Your objective: Give back an exact copy of the lines in the records below, from the line that has "function turned(name, profile, segments)" through the line that has "const mesh = new", and nothing besides.

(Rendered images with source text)
※ ※ ※

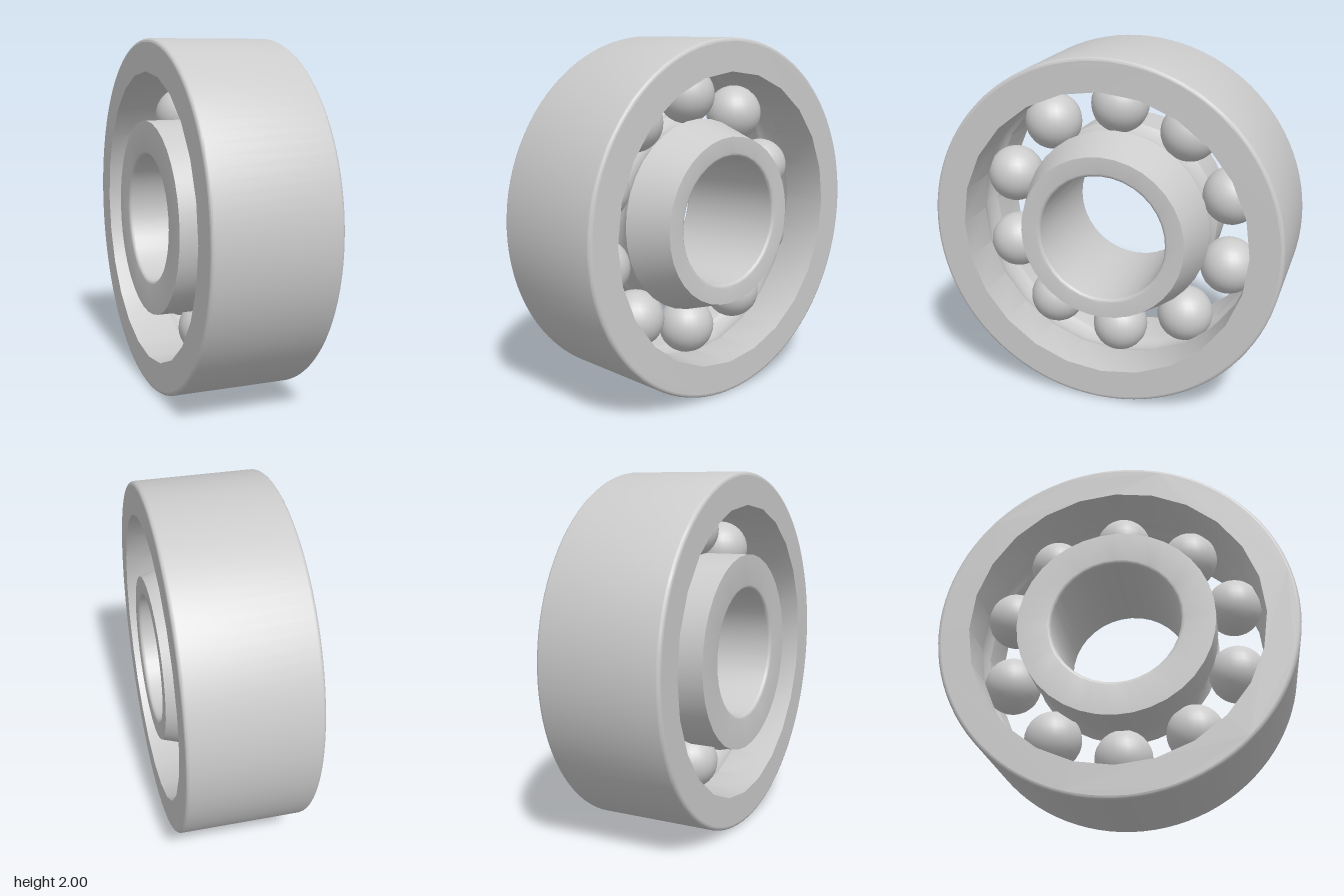
import * as THREE from 'three';
import { toCreasedNormals } from 'three/addons/utils/BufferGeometryUtils.js';

const HALF = 0.355;      // half width along the axle (x)
const PITCH = 0.68;      // radius of the circle of balls
const BALL = 0.163;
const GROOVE = 0.165;
const FILLET = 0.02;
const BALL_COUNT = 10;

const material = new THREE.MeshStandardMaterial({ color: 0xcccccc });

// Points are [radius, x]; arcs run from angle a to b around a centre
function arc(r, x, radius, a, b, steps) {
  const points = [];
  for (let i = 0; i <= steps; i++) {
    const t = a + (b - a) * i / steps;
    points.push([r + radius * Math.cos(t), x + radius * Math.sin(t)]);
  }
  return points;
}

// Turn a profile around the x axis
function turned(name, profile, segments) {
  const points = profile.map(([r, x]) => new THREE.Vector2(r, x));
  const geometry = new THREE.LatheGeometry(points, segments).rotateZ(-Math.PI / 2);
  const mesh = new THREE.Mesh(toCreasedNormals(geometry, Math.PI / 6), material);
  mesh.name = name;
  return mesh;
}

function circle(radius, segments) {
  return Array.from({ length: segments }, (_, i) => {
    const t = i / segments * Math.PI * 2;
    return new THREE.Vector2(radius * Math.cos(t), radius * Math.sin(t));
  });
}

// Outer ring: fine rim, coarser grooved raceway, flat side faces
function outerRing() {
  const ring = new THREE.Group();
  ring.name = 'outerRing';
  const flat = 1 - FILLET, edge = HALF - FILLET, lip = 0.82, sides = 24;

  ring.add(turned('outerRim', [
    ...arc(flat, -edge, FILLET, -Math.PI / 2, 0, 4),
    ...arc(flat, edge, FILLET, 0, Math.PI / 2, 4),
  ], 96));

  const reach = Math.acos((lip - PITCH) / GROOVE);
  ring.add(turned('outerRaceway', [
    [lip, HALF],
    ...arc(PITCH, 0, GROOVE, reach, -reach, 10),
    [lip, -HALF],
  ], sides));

  const shape = new THREE.Shape(circle(flat, 96));
  shape.holes.push(new THREE.Path(circle(lip, sides)));
  for (const side of [1, -1]) {
    const geometry = new THREE.ShapeGeometry(shape).rotateY(side * Math.PI / 2);
    const face = new THREE.Mesh(geometry, material);
    face.name = 'outerSideFace';
    face.position.x = side * HALF;
    ring.add(face);
  }
  return ring;
}

// Inner ring: straight shoulder on -x, tapered shoulder on +x
function innerRing() {
  const bore = 0.36, shoulder = 0.55, edge = HALF - FILLET;
  const reach = Math.acos((PITCH - shoulder) / GROOVE);
  const profile = [
    [shoulder, -HALF],
    ...arc(PITCH, 0, GROOVE, Math.PI + reach, Math.PI - reach, 12),
    [0.47, HALF],
    ...arc(bore + FILLET, edge, FILLET, Math.PI / 2, Math.PI, 4),
    ...arc(bore + FILLET, -edge, FILLET, Math.PI, Math.PI * 1.5, 4),
    [shoulder, -HALF],
  ];
  return turned('innerRing', profile, 36);
}

// Balls evenly spaced, one at the very top
function balls() {
  const group = new THREE.Group();
  group.name = 'balls';
  const geometry = new THREE.SphereGeometry(BALL, 24, 16);
  for (let i = 0; i < BALL_COUNT; i++) {
    const t = i / BALL_COUNT * Math.PI * 2;
    const ball = new THREE.Mesh(geometry, material);
    ball.name = 'ball';
    ball.position.set(0, PITCH * Math.cos(t), PITCH * Math.sin(t));
    group.add(ball);
  }
  return group;
}

export function createModel() {
  const bearing = new THREE.Group();
  bearing.name = 'ballBearing';
  bearing.add(outerRing(), innerRing(), balls());
  bearing.position.y = 1;
  const model = new THREE.Group();
  model.add(bearing);
  return model;
}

※ ※ ※

Result of this exercise:
function turned(name, profile, segments) {
  const points = profile.map(([r, x]) => new THREE.Vector2(r, x));
  const geometry = new THREE.LatheGeometry(points, segments).rotateZ(-Math.PI / 2);
  const mesh = new THREE.Mesh(toCreasedNormals(geometry, Math.PI / 6), material);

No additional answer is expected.